RFI is an acronym that stands for Request For Information. Request for information is used when potential clients have a concrete idea of what they want but they need more information from the vendor (here a construction company) WITHOUT any guarantee that they want to pursue the project. Usually, no project details will be provided by the client. This document will instead focus on the company's capabilities, experience, and skills.
RFIs is usually used to obtain information that's not clear in the contract documents. For example, a general contractor might need information from a design or something from engineering, they would submit an RFI to get it.
RFI Process in Construction
RFI is used in the construction industry in cases wherein there is a need for the following:
● To confirm the interpretation of a detail
● To confirm the interpretation of a specification in the construction drawings
● To secure a documented directive from either the architect or client so that work can continue
● For a subcontractor or supplier to state concerns regarding the omission of a product
● A subcontractor can use an RFI to call attention to an inferior product that may not meet the building owner's objective and give recommendations to fix it.
An RFI raised and answered and has been distributed to the stakeholders is generally accepted a change to the scope of work unless further approval is needed. In effect, RFI's are communication that makes the construction work run smoother.
The Problem With RFI
Because RFI is a formal process, and RFI is usually submitted by a form. But since, RFI's are a standard part of any construction process, each contractor, architect, designer, the contractor can have their own style of submitting one. And these different methods of submission over time can cause a lot of confusion as well as garner up a cost as they become difficult to track. This confusion can be easily remedied by an RFI and RFP software like Procore.

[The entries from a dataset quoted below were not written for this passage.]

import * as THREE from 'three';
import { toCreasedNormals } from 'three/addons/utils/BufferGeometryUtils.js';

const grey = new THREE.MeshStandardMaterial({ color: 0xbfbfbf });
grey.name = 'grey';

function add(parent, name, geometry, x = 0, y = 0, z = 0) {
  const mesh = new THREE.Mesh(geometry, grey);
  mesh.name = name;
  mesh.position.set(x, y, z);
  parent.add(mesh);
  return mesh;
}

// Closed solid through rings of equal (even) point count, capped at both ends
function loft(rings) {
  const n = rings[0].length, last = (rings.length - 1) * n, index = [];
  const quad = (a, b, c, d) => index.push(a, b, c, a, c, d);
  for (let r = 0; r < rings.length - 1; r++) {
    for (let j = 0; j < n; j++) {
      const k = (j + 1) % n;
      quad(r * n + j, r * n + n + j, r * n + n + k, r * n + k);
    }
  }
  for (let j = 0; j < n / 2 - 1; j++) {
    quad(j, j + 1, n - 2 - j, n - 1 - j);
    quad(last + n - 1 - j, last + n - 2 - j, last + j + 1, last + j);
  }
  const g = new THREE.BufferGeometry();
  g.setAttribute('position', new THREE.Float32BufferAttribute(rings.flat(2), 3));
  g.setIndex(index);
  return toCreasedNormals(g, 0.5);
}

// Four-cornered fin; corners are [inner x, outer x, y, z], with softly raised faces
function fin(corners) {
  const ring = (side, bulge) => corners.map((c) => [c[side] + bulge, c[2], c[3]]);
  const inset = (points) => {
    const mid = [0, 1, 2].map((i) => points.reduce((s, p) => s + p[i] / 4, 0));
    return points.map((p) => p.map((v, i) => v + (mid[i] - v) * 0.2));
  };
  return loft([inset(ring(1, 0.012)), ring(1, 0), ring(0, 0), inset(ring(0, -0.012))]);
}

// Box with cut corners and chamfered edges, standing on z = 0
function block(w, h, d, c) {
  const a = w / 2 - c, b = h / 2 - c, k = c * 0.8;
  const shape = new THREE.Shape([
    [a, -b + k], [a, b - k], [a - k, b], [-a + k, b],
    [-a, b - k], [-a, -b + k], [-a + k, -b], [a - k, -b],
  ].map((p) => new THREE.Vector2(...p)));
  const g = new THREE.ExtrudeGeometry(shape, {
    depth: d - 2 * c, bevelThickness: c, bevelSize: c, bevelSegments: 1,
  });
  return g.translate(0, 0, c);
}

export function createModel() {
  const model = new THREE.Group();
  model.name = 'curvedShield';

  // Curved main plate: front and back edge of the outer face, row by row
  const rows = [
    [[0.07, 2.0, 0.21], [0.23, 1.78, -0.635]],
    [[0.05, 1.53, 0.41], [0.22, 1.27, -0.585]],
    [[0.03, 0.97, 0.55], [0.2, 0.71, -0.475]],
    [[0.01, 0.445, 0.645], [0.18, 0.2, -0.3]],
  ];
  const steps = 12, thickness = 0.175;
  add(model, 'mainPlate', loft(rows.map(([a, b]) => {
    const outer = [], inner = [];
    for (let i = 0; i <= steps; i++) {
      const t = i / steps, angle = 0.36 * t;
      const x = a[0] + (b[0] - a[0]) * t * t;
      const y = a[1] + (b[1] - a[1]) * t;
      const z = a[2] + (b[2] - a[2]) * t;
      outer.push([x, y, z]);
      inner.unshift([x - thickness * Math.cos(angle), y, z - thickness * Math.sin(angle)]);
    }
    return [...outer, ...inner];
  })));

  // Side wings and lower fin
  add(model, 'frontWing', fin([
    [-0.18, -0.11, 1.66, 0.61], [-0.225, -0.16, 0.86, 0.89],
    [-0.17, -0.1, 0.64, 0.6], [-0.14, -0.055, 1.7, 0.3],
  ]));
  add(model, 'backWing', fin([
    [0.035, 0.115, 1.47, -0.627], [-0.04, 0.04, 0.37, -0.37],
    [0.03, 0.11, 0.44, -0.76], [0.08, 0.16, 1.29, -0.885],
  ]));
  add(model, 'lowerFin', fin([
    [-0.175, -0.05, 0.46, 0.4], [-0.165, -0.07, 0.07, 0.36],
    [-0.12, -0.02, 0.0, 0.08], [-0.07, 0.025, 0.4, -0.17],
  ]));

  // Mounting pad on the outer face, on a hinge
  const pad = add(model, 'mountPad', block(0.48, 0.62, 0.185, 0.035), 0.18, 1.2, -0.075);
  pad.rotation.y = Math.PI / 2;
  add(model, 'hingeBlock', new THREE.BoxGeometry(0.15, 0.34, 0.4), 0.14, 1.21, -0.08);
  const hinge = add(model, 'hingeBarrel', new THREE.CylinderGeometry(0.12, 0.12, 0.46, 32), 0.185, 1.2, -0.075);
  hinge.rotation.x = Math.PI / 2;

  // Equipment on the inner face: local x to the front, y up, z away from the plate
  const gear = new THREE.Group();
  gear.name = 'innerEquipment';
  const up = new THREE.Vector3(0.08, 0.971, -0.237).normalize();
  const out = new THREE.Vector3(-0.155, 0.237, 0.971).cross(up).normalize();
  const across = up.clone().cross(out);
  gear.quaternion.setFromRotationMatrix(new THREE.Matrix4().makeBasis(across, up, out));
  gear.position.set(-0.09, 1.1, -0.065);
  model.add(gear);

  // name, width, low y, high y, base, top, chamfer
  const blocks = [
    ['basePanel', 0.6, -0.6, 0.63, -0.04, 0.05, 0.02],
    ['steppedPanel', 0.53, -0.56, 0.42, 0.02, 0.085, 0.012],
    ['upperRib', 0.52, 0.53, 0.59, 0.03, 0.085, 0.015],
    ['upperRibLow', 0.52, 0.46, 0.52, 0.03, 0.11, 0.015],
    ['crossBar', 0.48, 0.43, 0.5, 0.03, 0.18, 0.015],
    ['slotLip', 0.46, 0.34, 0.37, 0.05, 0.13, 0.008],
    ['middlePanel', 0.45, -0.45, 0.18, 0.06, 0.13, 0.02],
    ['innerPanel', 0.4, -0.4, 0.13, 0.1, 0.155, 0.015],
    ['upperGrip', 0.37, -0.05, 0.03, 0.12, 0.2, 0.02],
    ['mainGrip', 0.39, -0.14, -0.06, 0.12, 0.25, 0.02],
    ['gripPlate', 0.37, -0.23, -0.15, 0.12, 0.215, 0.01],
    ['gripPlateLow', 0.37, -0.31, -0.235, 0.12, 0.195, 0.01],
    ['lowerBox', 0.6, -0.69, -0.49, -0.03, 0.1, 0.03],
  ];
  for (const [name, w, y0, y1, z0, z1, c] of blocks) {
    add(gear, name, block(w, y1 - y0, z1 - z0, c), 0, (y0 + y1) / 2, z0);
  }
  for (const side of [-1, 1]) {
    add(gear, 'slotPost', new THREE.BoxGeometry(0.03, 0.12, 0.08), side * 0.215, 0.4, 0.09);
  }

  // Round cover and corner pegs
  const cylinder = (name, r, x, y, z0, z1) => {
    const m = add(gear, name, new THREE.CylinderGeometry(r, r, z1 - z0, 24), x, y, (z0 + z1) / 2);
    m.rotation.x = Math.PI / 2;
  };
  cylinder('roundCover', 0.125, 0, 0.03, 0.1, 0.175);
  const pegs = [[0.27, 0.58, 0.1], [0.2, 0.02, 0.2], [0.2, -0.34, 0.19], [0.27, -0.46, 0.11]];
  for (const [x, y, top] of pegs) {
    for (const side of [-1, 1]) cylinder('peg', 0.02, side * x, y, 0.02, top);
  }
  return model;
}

RFP stands for Request for Proposal. An RFP is a formal and intensive request by clients for prospective suppliers to come up with a proposal for a project usually done through a bidding process. It has strict procurement rules for content, timeline, and vendor responses. The client specifies a scope of work that needs to be done (RFP) and seeks a response from the vendor in a Proposal on the details including the price on how they would go about executing the project.

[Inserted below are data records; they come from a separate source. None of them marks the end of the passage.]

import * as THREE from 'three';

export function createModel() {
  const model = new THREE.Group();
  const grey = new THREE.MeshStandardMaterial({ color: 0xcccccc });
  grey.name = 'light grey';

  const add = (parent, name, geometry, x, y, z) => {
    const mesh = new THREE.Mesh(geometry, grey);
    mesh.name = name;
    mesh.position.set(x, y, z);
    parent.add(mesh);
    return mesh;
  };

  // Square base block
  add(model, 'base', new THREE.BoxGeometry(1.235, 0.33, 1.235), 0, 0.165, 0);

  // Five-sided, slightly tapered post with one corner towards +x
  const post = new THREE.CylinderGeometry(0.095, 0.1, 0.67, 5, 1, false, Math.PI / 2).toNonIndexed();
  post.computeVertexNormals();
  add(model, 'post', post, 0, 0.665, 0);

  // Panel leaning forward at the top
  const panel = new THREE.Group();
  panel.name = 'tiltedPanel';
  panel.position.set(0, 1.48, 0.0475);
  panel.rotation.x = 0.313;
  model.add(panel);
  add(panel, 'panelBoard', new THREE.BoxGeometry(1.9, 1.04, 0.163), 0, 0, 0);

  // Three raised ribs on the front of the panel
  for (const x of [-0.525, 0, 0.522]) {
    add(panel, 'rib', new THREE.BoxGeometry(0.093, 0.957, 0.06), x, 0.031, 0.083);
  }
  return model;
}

What is The Difference Between RFI and RFP
An RFI is typically used when the client knows what he wants, and needs information from the potential vendor to clarify information. An RFI is often used in conjunction with an RFP.

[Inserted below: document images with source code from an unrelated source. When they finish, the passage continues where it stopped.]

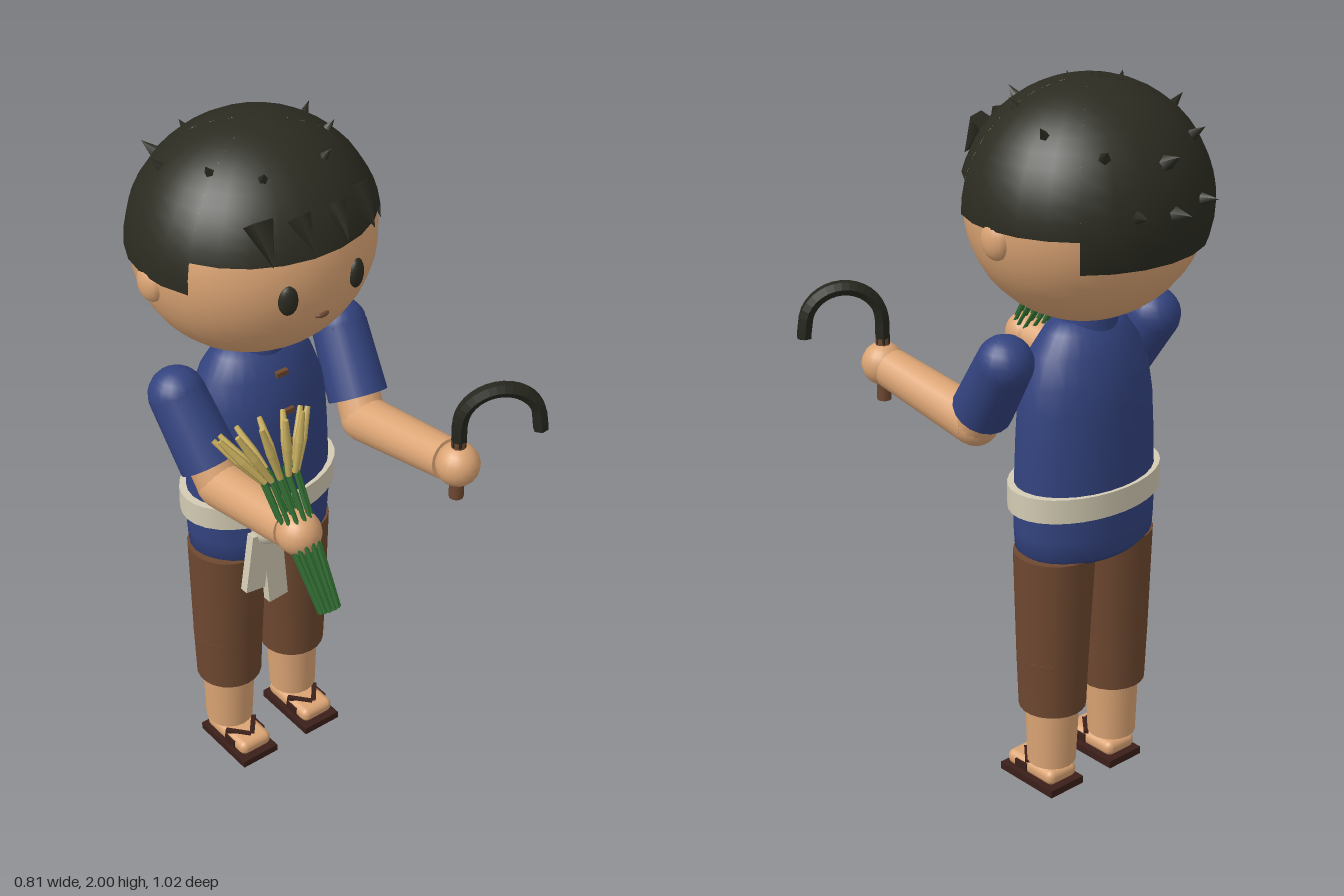
import * as THREE from 'three';
import { RoundedBoxGeometry } from 'three/addons/geometries/RoundedBoxGeometry.js';

const mat = (name, color, side = THREE.FrontSide, flatShading = false) =>
  Object.assign(new THREE.MeshStandardMaterial({ color, side, flatShading }), { name });
const V = (x, y, z) => new THREE.Vector3(x, y, z);
const UP = V(0, 1, 0);

export function createModel() {
  const skin = mat('skin', 0xdba474);
  const hair = mat('hair', 0x2b2b21, THREE.DoubleSide);
  const shirt = mat('shirt blue', 0x33437f);
  const pants = mat('trouser brown', 0x6e4830);
  const cream = mat('sash cream', 0xd3cbb3);
  const sandal = mat('sandal dark brown', 0x3b1f1a);
  const green = mat('stem green', 0x2f6a30);
  const grain = mat('grain gold', 0xc4ab5c);
  const iron = mat('blade iron', 0x26261e, THREE.DoubleSide, true);

  const model = new THREE.Group();
  const body = new THREE.Group();
  body.name = 'body';
  body.position.set(-0.055, 0, -0.148);
  model.add(body);

  const add = (parent, name, geo, material, x = 0, y = 0, z = 0) => {
    const m = new THREE.Mesh(geo, material);
    m.name = name;
    m.position.set(x, y, z);
    parent.add(m);
    return m;
  };
  const ball = (parent, name, material, p, r, seg = 24) => {
    const m = add(parent, name, new THREE.SphereGeometry(1, seg, Math.ceil(seg * 0.7)), material, ...p);
    m.scale.set(...r);
    return m;
  };
  // Tapered cylinder from point a to point b
  const limb = (parent, name, material, a, b, ra, rb, seg = 18) => {
    const d = b.clone().sub(a);
    const m = add(parent, name, new THREE.CylinderGeometry(rb, ra, d.length(), seg), material);
    m.position.copy(a).addScaledVector(d, 0.5);
    m.quaternion.setFromUnitVectors(UP, d.normalize());
    return m;
  };

  // Head and face
  const HY = 1.68;
  ball(body, 'head', skin, [0, HY, 0], [0.325, 0.306, 0.3], 32);
  for (const s of [-1, 1]) {
    ball(body, 'ear', skin, [s * 0.313, 1.645, -0.005], [0.03, 0.052, 0.045], 14);
    const eye = ball(body, 'eye', hair, [s * 0.106, 1.655, 0.282], [0.026, 0.041, 0.016], 16);
    eye.rotation.y = s * 0.35;
  }
  ball(body, 'mouth', pants, [0, 1.575, 0.281], [0.021, 0.008, 0.01], 12);

  // Hair cap: short fringe, longer sides, longest at the back
  const deg = Math.PI / 180;
  for (const [name, from, sweep, down] of [
    ['hairFront', 26, 128, 75.5], ['hairSide', 154, 71, 91],
    ['hairSide', -45, 71, 91], ['hairBack', 225, 90, 107],
  ]) {
    const cap = add(body, name, new THREE.SphereGeometry(1, Math.round(sweep / 14), 12,
      from * deg, sweep * deg, 0, down * deg), hair, 0, HY, 0);
    cap.scale.set(0.335, 0.32, 0.315);
  }
  // Tufts standing out of the hair: x, z, radius, height
  const tuft = (x, z, r, h) => {
    const y = 0.32 * Math.sqrt(Math.max(0, 1 - (x / 0.335) ** 2 - (z / 0.315) ** 2));
    const n = V(x / 0.112, y / 0.102, z / 0.099).normalize();
    const p = V(x, HY + y, z);
    limb(body, 'hairTuft', hair, p.clone().addScaledVector(n, -0.012),
      p.clone().addScaledVector(n, h), r, 0, 5);
  };
  for (const s of [-1, 1]) {
    tuft(s * 0.093, 0.168, 0.017, 0.03);
    tuft(s * 0.18, 0.07, 0.017, 0.03);
    tuft(s * 0.222, -0.08, 0.017, 0.035);
    tuft(s * 0.15, -0.215, 0.02, 0.04);
    tuft(s * 0.11, -0.294, 0.02, 0.045);
    // Fringe points hanging over the forehead
    limb(body, 'fringePoint', hair, V(s * 0.145, 1.86, 0.222), V(s * 0.155, 1.77, 0.292), 0.042, 0, 5);
    limb(body, 'fringePoint', hair, V(s * 0.055, 1.86, 0.257), V(s * 0.05, 1.785, 0.32), 0.032, 0, 5);
  }
  tuft(0, -0.275, 0.025, 0.05);
  tuft(0, -0.313, 0.025, 0.052);

  // Shirt with collar, buttons
  const profile = [[0, 0.72], [0.185, 0.722], [0.213, 0.745], [0.217, 0.8], [0.216, 0.92], [0.211, 1.05],
    [0.205, 1.15], [0.193, 1.22], [0.165, 1.295], [0.125, 1.35], [0.09, 1.375], [0, 1.38]];
  const torso = add(body, 'shirt', new THREE.LatheGeometry(
    profile.map(([r, y]) => new THREE.Vector2(r, y)), 28), shirt);
  torso.scale.z = 0.69;
  add(body, 'collar', new THREE.CylinderGeometry(0.082, 0.086, 0.06, 24), shirt, 0, 1.37, 0);
  add(body, 'neck', new THREE.CylinderGeometry(0.07, 0.07, 0.1, 18), skin, 0, 1.38, 0);
  for (const [y, z] of [[1.305, 0.112], [1.2, 0.138], [1.105, 0.145], [1, 0.149]])
    add(body, 'button', new THREE.BoxGeometry(0.036, 0.014, 0.014), pants, 0, y, z);

  // Sash with knot and tails
  const sash = add(body, 'sash', new THREE.CylinderGeometry(0.237, 0.237, 0.068, 32), cream, 0, 0.898, 0);
  sash.scale.z = 0.67;
  ball(body, 'sashKnot', cream, [-0.115, 0.9, 0.198], [0.045, 0.043, 0.042], 18);
  for (const [x, y, len, tilt] of [[-0.155, 0.81, 0.18, -0.14], [-0.1, 0.773, 0.235, 0.08]]) {
    const tail = add(body, 'sashTail', new THREE.BoxGeometry(0.062, len, 0.025), cream, x, y, 0.2);
    tail.rotation.z = tilt;
  }

  // Trousers, shins and sandals
  ball(body, 'hips', pants, [0, 0.765, 0], [0.208, 0.082, 0.145]);
  for (const s of [-1, 1]) {
    const x = s * 0.113;
    limb(body, 'thigh', pants, V(x, 0.42, 0), V(s * 0.108, 0.73, 0), 0.099, 0.111, 22);
    ball(body, 'knee', pants, [x, 0.42, 0], [0.099, 0.06, 0.099]);
    limb(body, 'trouserLeg', pants, V(x, 0.262, 0), V(x, 0.42, 0), 0.093, 0.099, 22);
    limb(body, 'shin', skin, V(x + s * 0.003, 0.085, 0), V(x, 0.32, 0), 0.068, 0.077);
    limb(body, 'ankle', skin, V(x, 0.05, 0), V(x, 0.09, 0), 0.04, 0.04);
    add(body, 'foot', new RoundedBoxGeometry(0.105, 0.045, 0.185, 3, 0.02), skin, x, 0.047, 0.042);
    add(body, 'sandalSole', new THREE.BoxGeometry(0.12, 0.022, 0.21), sandal, x, 0.013, 0.043);
    for (const t of [-1, 1]) {
      const strap = add(body, 'sandalStrap', new THREE.BoxGeometry(0.014, 0.01, 0.075), sandal,
        x + t * 0.026, 0.069, 0.075);
      strap.rotation.y = -t * 0.7;
      add(body, 'strapSide', new THREE.BoxGeometry(0.008, 0.024, 0.045), sandal, x + t * 0.052, 0.047, 0.07);
    }
  }

  // Arms bent forward at the elbow
  const rightHand = V(-0.284, 1.125, 0.335), leftHand = V(0.195, 1.145, 0.383);
  for (const [s, hand] of [[-1, rightHand], [1, leftHand]]) {
    const shoulder = V(-0.055 + s * 0.265, 1.3, -0.13);
    const elbow = V(-0.055 + s * 0.238, 1.085, 0.015);
    const cuff = shoulder.clone().lerp(elbow, 0.76);
    ball(model, 'shoulder', shirt, shoulder.toArray(), [0.076, 0.076, 0.076], 18);
    limb(model, 'sleeve', shirt, shoulder, cuff, 0.076, 0.082);
    limb(model, 'upperArm', skin, shoulder, elbow, 0.055, 0.062);
    ball(model, 'elbow', skin, elbow.toArray(), [0.063, 0.063, 0.063], 18);
    limb(model, 'forearm', skin, elbow, hand.clone().lerp(elbow, 0.1), 0.064, 0.056);
    ball(model, 'hand', skin, hand.toArray(), [0.059, 0.06, 0.06], 18);
  }

  // Sickle in the left hand
  const sickle = new THREE.Group();
  sickle.name = 'sickle';
  sickle.position.copy(leftHand);
  sickle.rotation.y = -30 * deg;
  model.add(sickle);
  limb(sickle, 'sickleHandle', pants, V(0, -0.105, 0), V(0, 0.075, 0), 0.02, 0.02, 10);
  const arc = [V(0, 0.06, 0), V(0, 0.1, 0)];
  for (let i = 0; i <= 8; i++) {
    const a = Math.PI * (1 - i / 8);
    arc.push(V(0.104 + 0.104 * Math.cos(a), 0.125 + 0.1 * Math.sin(a), 0));
  }
  arc.push(V(0.212, 0.092, 0));
  add(sickle, 'sickleBlade', new THREE.TubeGeometry(new THREE.CatmullRomCurve3(arc), 22, 0.021, 6), iron);
  limb(sickle, 'bladeTip', iron, V(0.212, 0.094, 0), V(0.212, 0.09, 0), 0.021, 0.016, 6);

  // Sheaf of grain in the right hand, leaning back
  const sheaf = new THREE.Group();
  sheaf.name = 'sheaf';
  sheaf.position.set(-0.284, 0.955, 0.46);
  sheaf.rotation.x = -Math.atan2(0.56, 0.83);
  model.add(sheaf);
  for (let i = 0; i < 12; i++) {
    const a = (i / 12) * Math.PI * 2, c = Math.cos(a), n = Math.sin(a);
    const ring = (r, y) => V(c * r, y, n * r);
    limb(sheaf, 'stem', green, ring(0.025, 0), ring(0.048, 0.385), 0.006, 0.006, 6);
    limb(sheaf, 'grainEar', grain, ring(0.045, 0.36), ring(0.085, 0.43), 0.008, 0.012, 6);
    limb(sheaf, 'grainEar', grain, ring(0.085, 0.43), ring(0.124, 0.5), 0.012, 0.007, 6);
  }
  for (let i = 0; i < 4; i++) {
    const a = (i + 0.5) * Math.PI / 2;
    limb(sheaf, 'innerStem', green, V(Math.cos(a) * 0.012, 0, Math.sin(a) * 0.012),
      V(Math.cos(a) * 0.02, 0.38, Math.sin(a) * 0.02), 0.006, 0.006, 6);
  }
  return model;
}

Whereas, an RFP is used when a client has a project in mind but is unsure on how to go about to execute it. An RFP is strict and has strict rules for content, timeline and how vendors need to respond.
However, an RFP tends to be more robust than an RFI because the suppliers can provide their own suggestion on how they want the project to be designed and completed.
Streamlining the RFI and RFP Process
The way RFP and RFI have been defined in this article has been simplified, but in reality, creating and submitting RFI's and RFP's is a long and arduous process that requires significant time and expertise. And sometimes information especially RFI's can get lost and can result to cost overruns, lost profit, or sometimes lawsuits. An RFI and RFT software like Procore can help you organize your bids and RFI's by keeping track and organizing your bids and RFI's ensuring that any construction project is delivered on time.